If Your Dog Is Eating Grass, Is It Time To Take Him To the Veterinarian?

South Boston Animal Hospital blog on why dogs eat grass

No one really knows why dogs eat grass, in part because there’s been very little scientific study of this behavior in dogs. In the absence of such analysis, many theories have been floated. Some scientists believe, for example, that eating grass is a dog’s attempt to compensate for something lacking in his diet—for example, a lack of sufficient fiber, vitamins or minerals. 

Others argue that eating grass is a remnant of undomesticated dogs’ behavior, since many varieties of wild dogs have been observed eating grass.  Dogs in the wild are omnivorous, eating both meat and plant materials, for example, and domesticated dogs are simply replicating the behavior of their ancestors, according to the proponents of this theory. Still others speculate that dogs just like the taste of grass, and some believe eating grass is a dog’s attempt to induce vomiting, perhaps to remove something that’s upsetting his stomach.

Have There Been Any Scientific Studies?

If you Google, “why do dogs eat grass,” you’ll find more than 2 million results, but if you try to find scholarly articles on the subject, you’ll come up empty, or almost empty.  Stanley Cohen, Professor Emeritus in Psychology at the University of British Columbia and a prolific writer on the subject of dogs and dog psychology, attempted to find some scientific basis for the phenomenon of grass eating in dogs. He found only one relevant study:

“When I searched the scientific literature I was astonished to find that there was only one study dealing with the issue of grass eating and it was relatively recent (2008). The research was conducted at the University of California, Davis, by Karen Sueda, Benjamin Hart and Kelly Cliff and published in the journal Applied Animal Behavior Science.”

That study was designed to test the hypothesis that dogs eat grass to induce vomiting because of illness. The analysis was not especially robust, simply questioning 25 veterinary students about behaviors they had observed in their own dogs. All of the students said their dogs ate grass, none observed any sign of illness prior to their dogs eating grass, and only 8% reported seeing their dogs vomit after eating grass—hardly definitive. The researchers then expanded their sample group, first to 47 dog owners, and then online to more than 1,500 dog owners, concluding that there is no scientific basis for dogs eating grass because they are sick and want to induce vomiting. 

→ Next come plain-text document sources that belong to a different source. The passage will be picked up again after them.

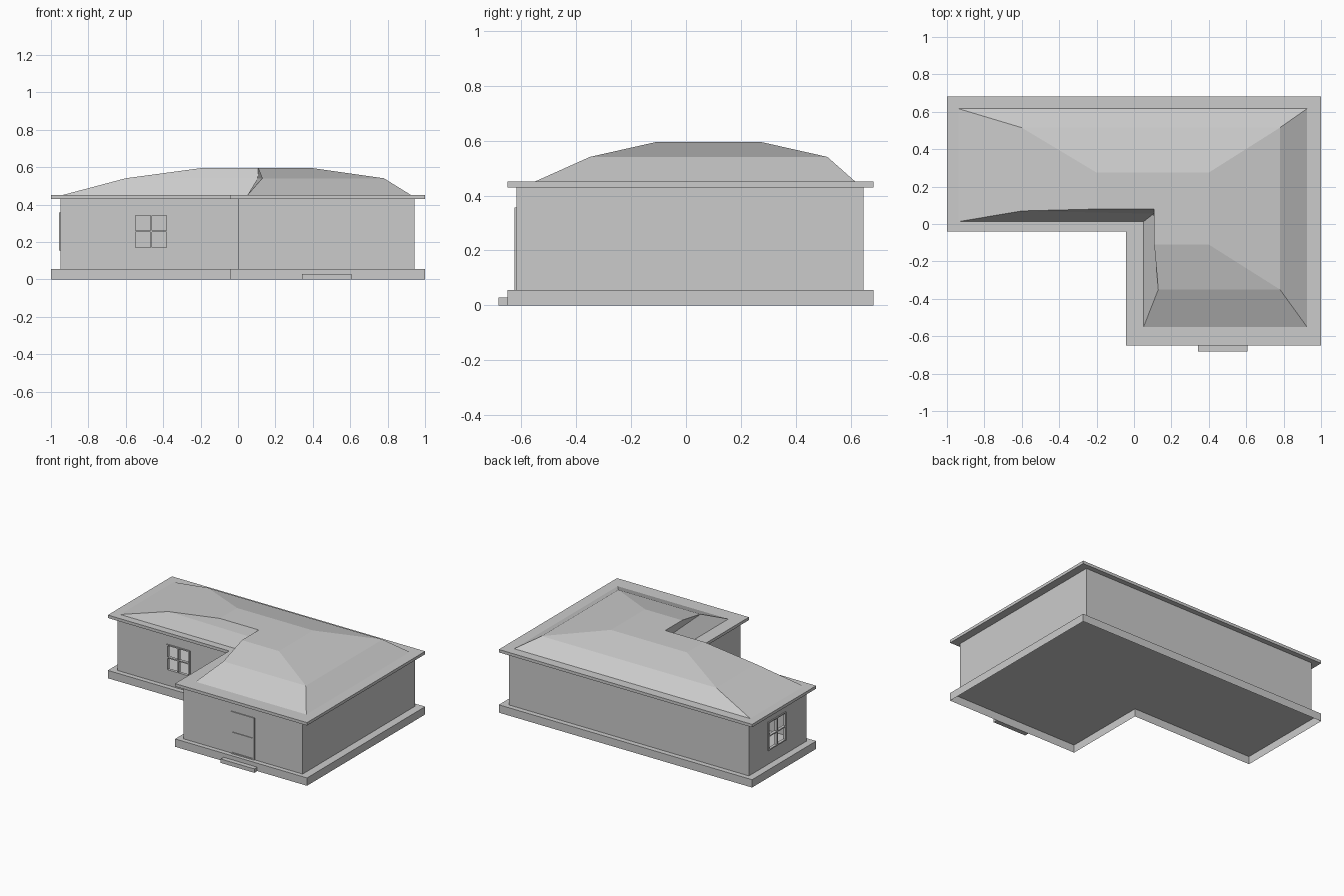
import bpy, bmesh
from math import pi
from mathutils import Matrix

if "Cube" in bpy.data.objects:
    bpy.data.objects.remove(bpy.data.objects["Cube"])


def finish(name, bm):
    mesh = bpy.data.meshes.new(name)
    bm.to_mesh(mesh)
    bm.free()
    obj = bpy.data.objects.new(name, mesh)
    bpy.context.collection.objects.link(obj)
    return obj


def loft(name, rings, bottom=True, top=True):
    """Join matching clockwise (outline, z) rings, with optional end caps."""
    bm = bmesh.new()
    loops = [[bm.verts.new((x, y, z)) for x, y in pts] for pts, z in rings]
    for a, b in zip(loops, loops[1:]):
        for i in range(len(a)):
            j = (i + 1) % len(a)
            bm.faces.new((a[i], b[i], b[j], a[j]))
    if bottom:
        bm.faces.new(loops[0])
    if top:
        bm.faces.new(loops[-1][::-1])
    return finish(name, bm)


def l_shape(x0, x1, xi, y0, y1, yi):
    return [(x0, y1), (x1, y1), (x1, y0), (xi, y0), (xi, yi), (x0, yi)]


def add_box(bm, x0, x1, y0, y1, z0, z1):
    m = Matrix.Translation(((x0 + x1) / 2, (y0 + y1) / 2, (z0 + z1) / 2))
    m = m @ Matrix.Diagonal((x1 - x0, y1 - y0, z1 - z0, 1))
    bmesh.ops.create_cube(bm, size=1, matrix=m)


def frame(name, w, h, bars_x, bars_z, t=0.008, panel=False):
    """Thin frame with bars; local origin at bottom centre, facing -y."""
    bm = bmesh.new()
    for x in [-w / 2 + t / 2, w / 2 - t / 2] + bars_x:
        add_box(bm, x - t / 2, x + t / 2, -0.007, 0.014, 0, h)
    for z in [t / 2, h - t / 2] + bars_z:
        add_box(bm, -w / 2, w / 2, -0.007, 0.014, z - t / 2, z + t / 2)
    if panel:
        add_box(bm, -w / 2, w / 2, -0.002, 0.004, 0, h)
    return finish(name, bm)


# Open-bottomed foundation, hollow walls and eaves share the L-shaped plan
slab = l_shape(-1, 1, -0.042, -0.65, 0.683, -0.04)
wall_line = l_shape(-0.95, 0.943, 0.0, -0.617, 0.647, -0.005)
loft("foundation", [(slab, 0), (slab, 0.056)], bottom=False)
walls = loft("walls", [(wall_line, 0.056), (wall_line, 0.43)], False, False)
solid = walls.modifiers.new("thickness", 'SOLIDIFY')
solid.thickness = 0.012
solid.offset = -1
loft("eaves", [(slab, 0.43), (slab, 0.451)])

# Two-pitch roof
loft("roof", [
    (l_shape(-0.943, 0.927, 0.05, -0.553, 0.618, 0.012), 0.45),
    ([(-0.6, 0.515), (0.78, 0.515), (0.78, -0.35),
      (0.13, -0.35), (0.105, 0.055), (-0.6, 0.07)], 0.541),
    ([(-0.2, 0.275), (0.4, 0.275), (0.4, -0.11),
      (0.108, -0.11), (0.108, 0.08), (-0.2, 0.08)], 0.595),
], bottom=False)

# Open windows with glazing bars
for name, w, loc, turn in (("front_window", 0.184, (-0.465, -0.005, 0.163), 0),
                           ("side_window", 0.2, (-0.95, 0.335, 0.155), -pi / 2)):
    h = w + 0.003
    win = frame(name, w, h, [0], [h / 2])
    bm = bmesh.new()
    add_box(bm, -w / 2 + 0.004, w / 2 - 0.004, -0.03, 0.03, 0.004, h - 0.004)
    cutter = finish(name + "_cutter", bm)
    cutter.hide_render = True
    cutter.hide_viewport = True
    for obj in (win, cutter):
        obj.location = loc
        obj.rotation_euler.z = turn
    cut = walls.modifiers.new(name, 'BOOLEAN')
    cut.operation = 'DIFFERENCE'
    cut.object = cutter

# Door with rail, and doorstep
door = frame("door", 0.185, 0.3, [], [0.15], panel=True)
door.location = (0.4725, -0.617, 0.056)
bm = bmesh.new()
add_box(bm, 0.342, 0.607, -0.683, -0.65, 0, 0.028)
finish("doorstep", bm)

Do Dogs Just Eat Grass Because They Like the Taste?

Andrea Rediger, writing for the Purdue University College of Veterinary Medicine, after dismissing the idea that eating grass is an attempt to compensate for vitamin or mineral deficiencies in their diet, or to induce vomiting, suggests that dogs might eat grass just because it tastes good:

“Maybe dogs just like to eat grass. Maybe it tastes good or has a pleasing texture. Perhaps it's a compulsive behavior or something we condition with unintentional reinforcement. Who can say for sure why dogs choose to eat what they do? What makes a rotting carcass and the new sofa such delectable treats?”


Is Eating Grass Dangerous for Dogs?

There is no evidence that eating grass could be dangerous for your dog. The Purdue article does point out, however, that owners who observe a sudden increase in this behavior might want to have their veterinarian check for an underlying gastrointestinal disease. Your vet can conduct a physical exam, including fecal and blood testing, to check for inflammation or blood loss into the GI tract, or some other underlying illness. 

The bottom line is that, although no one knows with any degree of scientific certainty why dogs eat grass,  observing your dog eating grass isn’t a cause for undue alarm.  If, however, you are concerned that your dog's behavior might be a sign of some underlying illness, you might want to take him to your veterinarian to be checked out.  If you have questions about this or other issues related to your dog's health and well-being, contact us today.